▶ **SOURCE MATERIAL**:
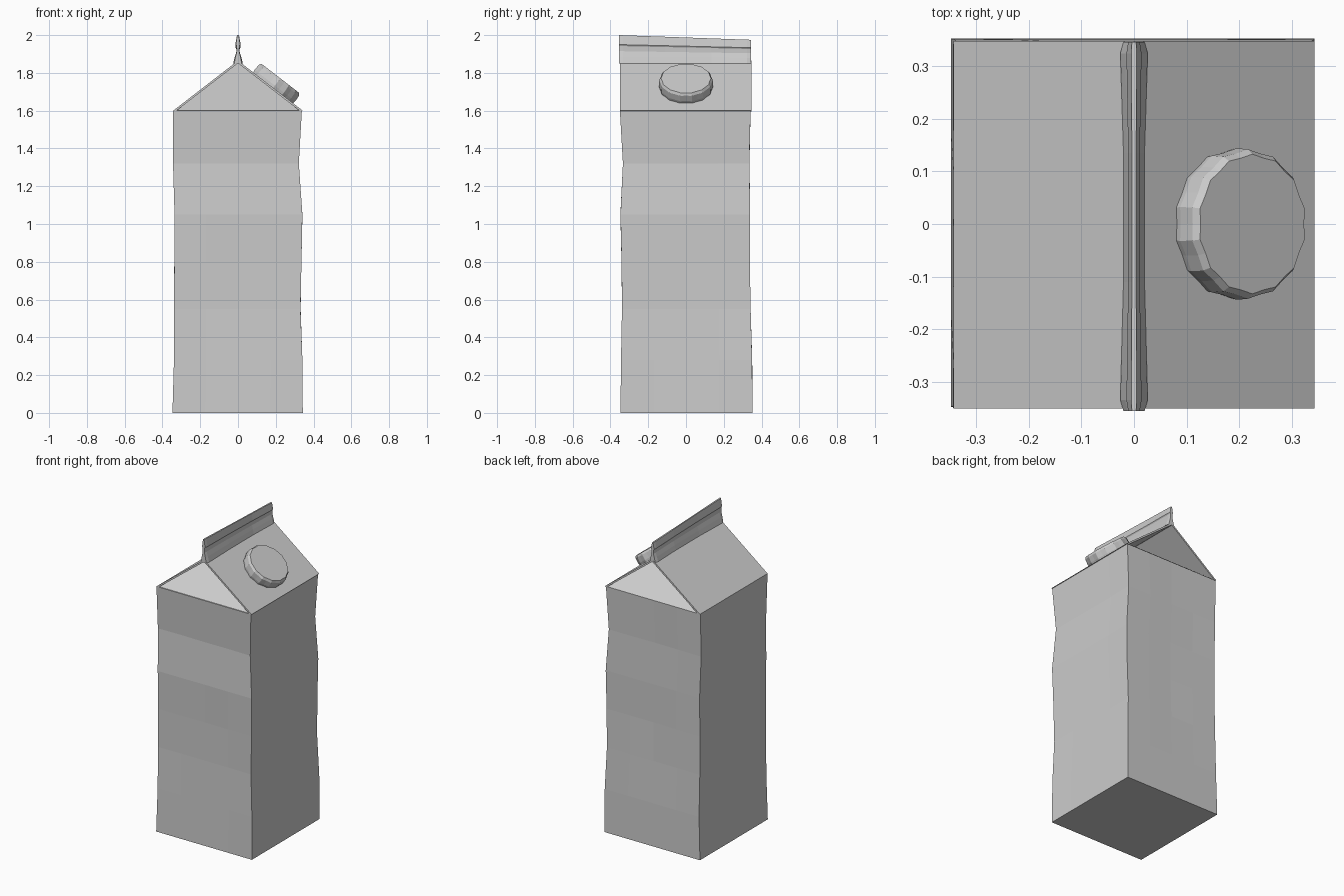
import bpy, bmesh, math, random
from mathutils import Matrix, Vector

random.seed(4)
cube = bpy.data.objects.get("Cube")
if cube:
    bpy.data.objects.remove(cube, do_unlink=True)

grey = bpy.data.materials.new("plain grey card")
grey.use_nodes = True
colour = (0.6, 0.6, 0.6, 1)
grey.diffuse_color = colour
grey.node_tree.nodes["Principled BSDF"].inputs["Base Color"].default_value = colour


def finish(name, bm):
    bmesh.ops.recalc_face_normals(bm, faces=bm.faces)
    mesh = bpy.data.meshes.new(name)
    bm.to_mesh(mesh)
    bm.free()
    mesh.materials.append(grey)
    obj = bpy.data.objects.new(name, mesh)
    bpy.context.collection.objects.link(obj)
    return obj


def loft(name, rings, caps=True):
    """Skin a stack of closed rings that share one point count."""
    bm = bmesh.new()
    loops = [[bm.verts.new(p) for p in ring] for ring in rings]
    count = len(loops[0])
    for low, high in zip(loops, loops[1:]):
        for i in range(count):
            j = (i + 1) % count
            bm.faces.new((low[i], low[j], high[j], high[i]))
    if caps:
        bm.faces.new(loops[0])
        bm.faces.new(loops[-1])
    return finish(name, bm)


EAVES, RIDGE, HX, HY = 1.6, 1.865, 0.343, 0.35

# Body: a square tube with softly dented walls (z, left, right, front, back)
levels = [
    (0.0, -0.347, 0.343, -0.347, 0.352), (0.28, -0.339, 0.341, -0.344, 0.35),
    (0.55, -0.339, 0.331, -0.339, 0.342), (0.8, -0.337, 0.336, -0.341, 0.338),
    (1.05, -0.336, 0.341, -0.347, 0.34), (1.32, -0.344, 0.322, -0.334, 0.335),
    (EAVES, -HX, 0.338, -HY, 0.342)]
STEPS = 4
rings = []
for z, x0, x1, y0, y1 in levels:
    corners = [Vector(c) for c in ((x0, y0, z), (x1, y0, z), (x1, y1, z), (x0, y1, z))]
    ring = []
    for k in range(4):
        a, b = corners[k], corners[(k + 1) % 4]
        out = (b - a).normalized().cross(Vector((0, 0, 1)))
        for s in range(STEPS):
            dent = random.uniform(-0.004, 0.001) if s and 0 < z < EAVES else 0
            ring.append(a.lerp(b, s / STEPS) + out * dent)
    rings.append(ring)
loft("carton_body", rings)

# Roof panels: thin sloping slabs that overhang the folded ends
for side, name in ((1, "left_roof_panel"), (-1, "right_roof_panel")):
    profile = [(side * HX, EAVES), (0, RIDGE), (0, RIDGE - 0.014), (side * (HX - 0.012), EAVES - 0.004)]
    loft(name, [[(x, y, z) for x, z in profile] for y in (-HY, HY - 0.003)])

# Gable folds: end panels that lean in to meet under the ridge
for end, name in ((-1, "front_gable_fold"), (1, "back_gable_fold")):
    bm = bmesh.new()
    base = [bm.verts.new((s * (HX - 0.004), end * (HY - 0.006), EAVES)) for s in (-1, 1)]
    bm.faces.new(base + [bm.verts.new((0, 0, RIDGE - 0.01))])
    obj = finish(name, bm)
    obj.data.flip_normals() if obj.data.polygons[0].normal.z < 0 else None

# Sealed fin on the ridge: pinched above the roof, with a thicker folded band
fin_profile = [(0.02, 1.85), (0.013, 1.885), (0.006, 1.915), (0.007, 1.942), (0.011, 1.95), (0.004, 2.0)]
outline = fin_profile + [(-x, z) for x, z in reversed(fin_profile)]
fin_rings = []
for t in (0, 0.03, 0.35, 0.7, 0.97, 1):
    y = -0.355 + 0.7 * t
    swell = 1.3 if t in (0.03, 0.97) else 1
    fin_rings.append([(x * swell, y, z - 0.025 * t * (z - 1.85) / 0.15) for x, z in outline])
loft("ridge_fin", fin_rings)

# Screw cap: ribbed disc seated square to the left roof slope
slope = math.atan2(RIDGE - EAVES, HX)
seat = Matrix.Translation((0.183, 0, 1.717)) @ Matrix.Rotation(slope, 4, 'Y')
SIDES = 28
cap_rings = []
for height, radius in ((-0.01, 0.136), (0.02, 0.141), (0.055, 0.139), (0.068, 0.13)):
    ring = []
    for i in range(SIDES):
        r = radius * (1.02 if i % 2 else 0.985)
        a = math.tau * i / SIDES
        ring.append(seat @ Vector((r * 0.97 * math.cos(a), r * math.sin(a), height)))
    cap_rings.append(ring)
loft("screw_cap", cap_rings)
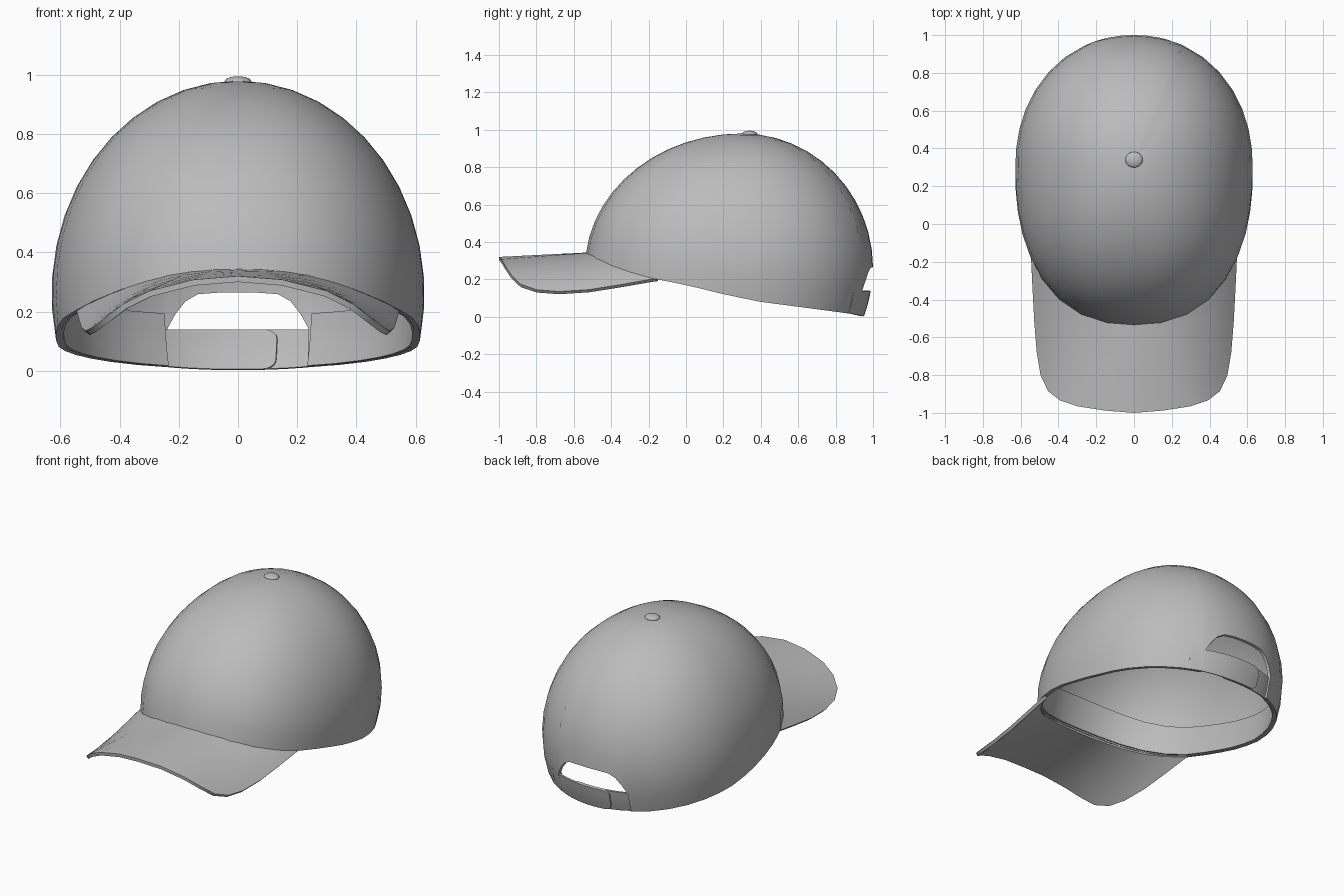
import bpy, bmesh
from math import sin, cos, pi, asin, sqrt

if "Cube" in bpy.data.objects:
    bpy.data.objects.remove(bpy.data.objects["Cube"], do_unlink=True)

fabric = bpy.data.materials.new("grey fabric")
fabric.use_nodes = True
GREY = (0.5, 0.5, 0.5, 1)
fabric.diffuse_color = GREY
fabric.node_tree.nodes["Principled BSDF"].inputs["Base Color"].default_value = GREY

CENTRE_Y, WIDE_Z, HEIGHT = 0.3, 0.26, 0.72
# edge height from front to back (y, z), and the back opening (angle, z)
RIM = [(-0.54, 0.34), (-0.45, 0.295), (-0.34, 0.25), (-0.16, 0.2), (0, 0.17),
       (0.2, 0.12), (0.4, 0.08), (0.6, 0.055), (0.95, 0.012)]
ARCH = [(0, 0.265), (0.1, 0.265), (0.2, 0.26), (0.265, 0.235),
        (0.32, 0.19), (0.365, 0.14), (0.385, 0.015)]
GAP = ARCH[-1][0]


def interp(points, v):
    """Piecewise linear lookup."""
    if v <= points[0][0]:
        return points[0][1]
    for (a, fa), (b, fb) in zip(points, points[1:]):
        if v <= b:
            return fa + (fb - fa) * (v - a) / (b - a)
    return points[-1][1]


def outline(a):
    """Crown radius at angle a, measured from the front towards +x."""
    front = cos(a) > 0
    n, depth = (2.3, 0.84) if front else (2.1, 0.7)
    return ((abs(sin(a)) / 0.63) ** n + (abs(cos(a)) / depth) ** n) ** (-1 / n)


def on_crown(a, z, scale=1.0):
    lat = asin(max(-1, min(1, (z - WIDE_Z) / HEIGHT)))
    r = outline(a) * cos(lat) * scale
    return (r * sin(a), CENTRE_Y - r * cos(a), z)


def rim_z(a, opening=True):
    b = pi - abs(a)
    if opening and b < GAP - 0.001:
        return interp(ARCH, b)
    return interp(RIM, CENTRE_Y - outline(a) * cos(a))


def finish(obj, thickness=0):
    obj.data.materials.append(fabric)
    bpy.ops.object.select_all(action='DESELECT')
    obj.select_set(True)
    bpy.context.view_layer.objects.active = obj
    if thickness:
        mod = obj.modifiers.new("thickness", 'SOLIDIFY')
        mod.thickness = thickness
        mod.offset = -1
        bpy.ops.object.modifier_apply(modifier=mod.name)
    bpy.ops.object.shade_smooth_by_angle(angle=0.7)


def sheet(name, rows, thickness):
    """Thick cloth from a grid of points."""
    bm = bmesh.new()
    grid = [[bm.verts.new(p) for p in row] for row in rows]
    for low, high in zip(grid, grid[1:]):
        for i in range(len(low) - 1):
            bm.faces.new((low[i], low[i + 1], high[i + 1], high[i]))
    bmesh.ops.remove_doubles(bm, verts=bm.verts, dist=0.0005)
    mesh = bpy.data.meshes.new(name)
    bm.to_mesh(mesh)
    bm.free()
    obj = bpy.data.objects.new(name, mesh)
    bpy.context.collection.objects.link(obj)
    finish(obj, thickness)


# crown, with the arched opening at the back
STEPS, ROWS = 16, 12
half = [(pi - GAP) * i / STEPS for i in range(STEPS + 1)]
sides = [-a for a in half[:0:-1]] + half
around = half + [pi - b for b, z in ARCH[-2::-1]]
around = [-a for a in around[:0:-1]] + around
rows = []
for k in range(ROWS + 1):
    row = []
    for a in around:
        start = asin((rim_z(a) - WIDE_Z) / HEIGHT)
        lat = start + (pi / 2 - start) * k / ROWS
        row.append(on_crown(a, WIDE_Z + HEIGHT * sin(lat)))
    rows.append(row)
sheet("crown", rows, 0.018)

# sweatband inside the edge
sheet("sweatband", [[on_crown(a, rim_z(a, False) + h, 0.972) for a in sides]
                    for h in (0.002, 0.06, 0.12, 0.18)], 0.01)

# brim, lofted from its outer edge to the crown
EDGE = [(0, -1, 0.32), (0.15, -0.988, 0.308), (0.3, -0.965, 0.27), (0.39, -0.935, 0.225),
        (0.455, -0.885, 0.175), (0.495, -0.8, 0.145), (0.515, -0.68, 0.135),
        (0.528, -0.52, 0.145), (0.537, -0.35, 0.172), (0.545, -0.18, 0.202)]
outer = [(-x, y, z) for x, y, z in EDGE[:0:-1]] + EDGE
last = len(EDGE) - 1
inner = []
for i in range(-last, last + 1):
    a = 0.88 * i / last
    inner.append(on_crown(a, rim_z(a) + 0.004, 0.985))
rows = []
for k in range(6):
    t = k / 5
    rows.append([[p + (q - p) * t for p, q in zip(o, n)] for o, n in zip(outer, inner)])
sheet("brim", rows, 0.02)


# overlapping adjustable straps, each with a rounded tip
def strap(name, side, scale):
    root, tip, cap = 0.5, -0.2, 0.07
    stations = [root + (tip + cap - root) * i / 8 for i in range(9)]
    stations += [tip + cap - cap * sin(pi / 2 * i / 6) for i in range(1, 7)]
    if side > 0:
        stations.reverse()
    rows = []
    for k in range(5):
        row = []
        for b in stations:
            e = max(0, (tip + cap - b) / cap)
            grow = 0.55 + 0.45 * sqrt(max(0, 1 - e * e))
            if b == stations[0 if side > 0 else -1]:
                grow = 0.5
            low = 0.002 + 0.07 * b * b
            mid, size = (low + 0.138) / 2, (0.138 - low) / 2
            row.append(on_crown(pi - side * b, mid + size * grow * (k / 2 - 1), scale))
        rows.append(row)
    if side > 0:
        rows = [r[::-1] for r in rows]
    else:
        rows = [r[::-1] for r in rows]
    sheet(name, rows, 0.01)


strap("outer_strap", 1, 0.997)
strap("inner_strap", -1, 0.981)

# top button
bpy.ops.mesh.primitive_uv_sphere_add(segments=20, ring_count=10, radius=1, location=(0, 0.34, 0.977))
button = bpy.context.object
button.name = "top_button"
button.scale = (0.046, 0.042, 0.018)
finish(button)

▶ **WORK TO BE COMPLETED**: Restate word for word the entries above from the line with "# edge height" through the line with "for i in range(len(low)", inclusive, leaving out everything else.

▶ **RESULT**:
# edge height from front to back (y, z), and the back opening (angle, z)
RIM = [(-0.54, 0.34), (-0.45, 0.295), (-0.34, 0.25), (-0.16, 0.2), (0, 0.17),
       (0.2, 0.12), (0.4, 0.08), (0.6, 0.055), (0.95, 0.012)]
ARCH = [(0, 0.265), (0.1, 0.265), (0.2, 0.26), (0.265, 0.235),
        (0.32, 0.19), (0.365, 0.14), (0.385, 0.015)]
GAP = ARCH[-1][0]


def interp(points, v):
    """Piecewise linear lookup."""
    if v <= points[0][0]:
        return points[0][1]
    for (a, fa), (b, fb) in zip(points, points[1:]):
        if v <= b:
            return fa + (fb - fa) * (v - a) / (b - a)
    return points[-1][1]


def outline(a):
    """Crown radius at angle a, measured from the front towards +x."""
    front = cos(a) > 0
    n, depth = (2.3, 0.84) if front else (2.1, 0.7)
    return ((abs(sin(a)) / 0.63) ** n + (abs(cos(a)) / depth) ** n) ** (-1 / n)


def on_crown(a, z, scale=1.0):
    lat = asin(max(-1, min(1, (z - WIDE_Z) / HEIGHT)))
    r = outline(a) * cos(lat) * scale
    return (r * sin(a), CENTRE_Y - r * cos(a), z)


def rim_z(a, opening=True):
    b = pi - abs(a)
    if opening and b < GAP - 0.001:
        return interp(ARCH, b)
    return interp(RIM, CENTRE_Y - outline(a) * cos(a))


def finish(obj, thickness=0):
    obj.data.materials.append(fabric)
    bpy.ops.object.select_all(action='DESELECT')
    obj.select_set(True)
    bpy.context.view_layer.objects.active = obj
    if thickness:
        mod = obj.modifiers.new("thickness", 'SOLIDIFY')
        mod.thickness = thickness
        mod.offset = -1
        bpy.ops.object.modifier_apply(modifier=mod.name)
    bpy.ops.object.shade_smooth_by_angle(angle=0.7)


def sheet(name, rows, thickness):
    """Thick cloth from a grid of points."""
    bm = bmesh.new()
    grid = [[bm.verts.new(p) for p in row] for row in rows]
    for low, high in zip(grid, grid[1:]):
        for i in range(len(low) - 1):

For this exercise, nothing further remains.